Knowledge management is concerned with using to best advantage the knowledge and experiences that have been gained across an organisation.
Three elements appear in a wealth of literature – data, information and knowledge – and a good understanding of these is the key to grasping the issues faced by many internal auditing organisations.
Data is a series of discrete events, observations, measurements, or facts in the form of numbers, words, sounds, and/or images.
In the internal audit arena, data can take many forms and can be unstructured or structured.
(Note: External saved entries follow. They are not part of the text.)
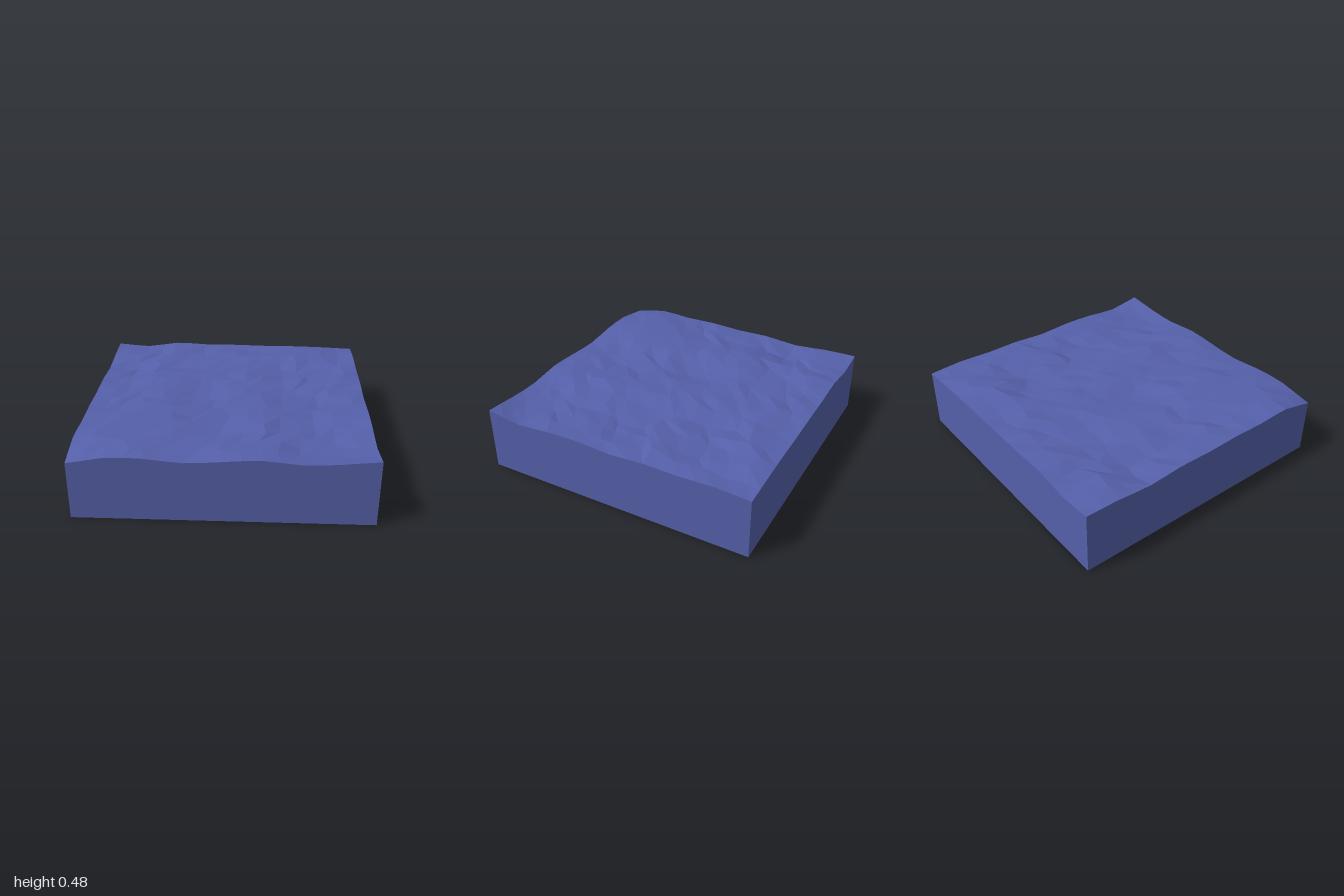
import * as THREE from 'three';

// Rim heights of each side, evenly spaced from the -1 end to the +1 end
const rim = (heights) => new THREE.SplineCurve(heights.map((h, i) => new THREE.Vector2(i, h)));
const front = rim([0.41, 0.455, 0.455, 0.43, 0.445, 0.46, 0.435, 0.445, 0.47]);
const back = rim([0.46, 0.44, 0.475, 0.465, 0.465, 0.46, 0.46, 0.455, 0.445]);
const plusX = rim([0.445, 0.46, 0.45, 0.455, 0.44, 0.455, 0.45, 0.43, 0.47]);
const minusX = rim([0.46, 0.455, 0.435, 0.455, 0.45, 0.46, 0.455, 0.465, 0.41]);
const at = (curve, t) => curve.getPoint(t).y;
const CELLS = 16;

// Small seeded random in -1..1
function seeded(seed) {
  return () => {
    seed = (seed * 16807) % 2147483647;
    return (seed / 2147483647) * 2 - 1;
  };
}

// Blend of the four rims across the inside
function blend(u, v) {
  const { lerp } = THREE.MathUtils;
  const sides = lerp(at(minusX, v), at(plusX, v), u) + lerp(at(back, u), at(front, u), v);
  const corners = lerp(lerp(at(back, 0), at(back, 1), u), lerp(at(front, 0), at(front, 1), u), v);
  return sides - corners;
}

// Irregular, faceted water surface
function surfaceGeometry() {
  const random = seeded(4711);
  const geometry = new THREE.PlaneGeometry(2, 2, CELLS, CELLS).rotateX(-Math.PI / 2);
  const p = geometry.attributes.position;
  for (let i = 0; i < p.count; i++) {
    let x = p.getX(i), z = p.getZ(i);
    const inside = Math.abs(x) < 0.999 && Math.abs(z) < 0.999;
    if (inside) {
      x += random() * 0.04;
      z += random() * 0.04;
    }
    let y = blend((x + 1) / 2, (z + 1) / 2);
    if (inside) {
      y += 0.01 * Math.sin(7 * x + 3 * z) * Math.cos(6 * z - 2 * x) + random() * 0.012;
      y = THREE.MathUtils.clamp(y, 0.42, 0.48);
    }
    p.setXYZ(i, x, y, z);
  }
  geometry.computeVertexNormals();
  return geometry;
}

// Flat wall in the xy plane, its top edge following a rim
function wallGeometry(curve, reversed) {
  const geometry = new THREE.PlaneGeometry(2, 1, CELLS, 1);
  const p = geometry.attributes.position;
  for (let i = 0; i < p.count; i++) {
    const t = (p.getX(i) + 1) / 2;
    p.setY(i, p.getY(i) > 0 ? at(curve, reversed ? 1 - t : t) : 0);
  }
  return geometry;
}

export function createModel() {
  const group = new THREE.Group();
  group.name = 'waterBlock';
  const material = new THREE.MeshStandardMaterial({
    color: 0x5560aa, flatShading: true, side: THREE.DoubleSide,
  });

  const surface = new THREE.Mesh(surfaceGeometry(), material);
  surface.name = 'waterSurface';
  group.add(surface);

  // Four side walls; the underside stays open
  const walls = [
    ['frontWall', front, false, 0],
    ['leftWall', plusX, true, Math.PI / 2],
    ['backWall', back, true, Math.PI],
    ['rightWall', minusX, false, -Math.PI / 2],
  ];
  for (const [name, curve, reversed, angle] of walls) {
    const geometry = wallGeometry(curve, reversed).translate(0, 0, 1).rotateY(angle);
    const wall = new THREE.Mesh(geometry, material);
    wall.name = name;
    group.add(wall);
  }
  return group;
}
An example of data used in internal auditing is a spreadsheet that contains accounts payable amounts, dates and vendors, purchase order numbers and so on.
Information is the organised data that has been arranged for better comprehension or understanding – it has been endowed with relevance and purpose.
An example of information used for an internal audit is a transcription of interview notes taken by an auditor after interviewing an auditee to extract pertinent information.
One person’s information can become another person’s data.
The knowledge that is used and generated by internal auditors can be thought of as a collection of specific data, specific and broad information sets, the skills attained, and experience in similar audit situations.
Being able to effectively manage not only the knowledge of individuals, but also the collective knowledge in the organisation, is crucial to the efficient and effective delivery of outcomes.
It should be noted though, that internal auditing is not a one person job.
Internal auditing requires collaboration and the integration of information and knowledge both from within the auditing organisation and from the auditee’s sources to enable a valuable outcome for all involved.
Want to learn about knowledge audits? Stay tuned for next Monday’s blog post.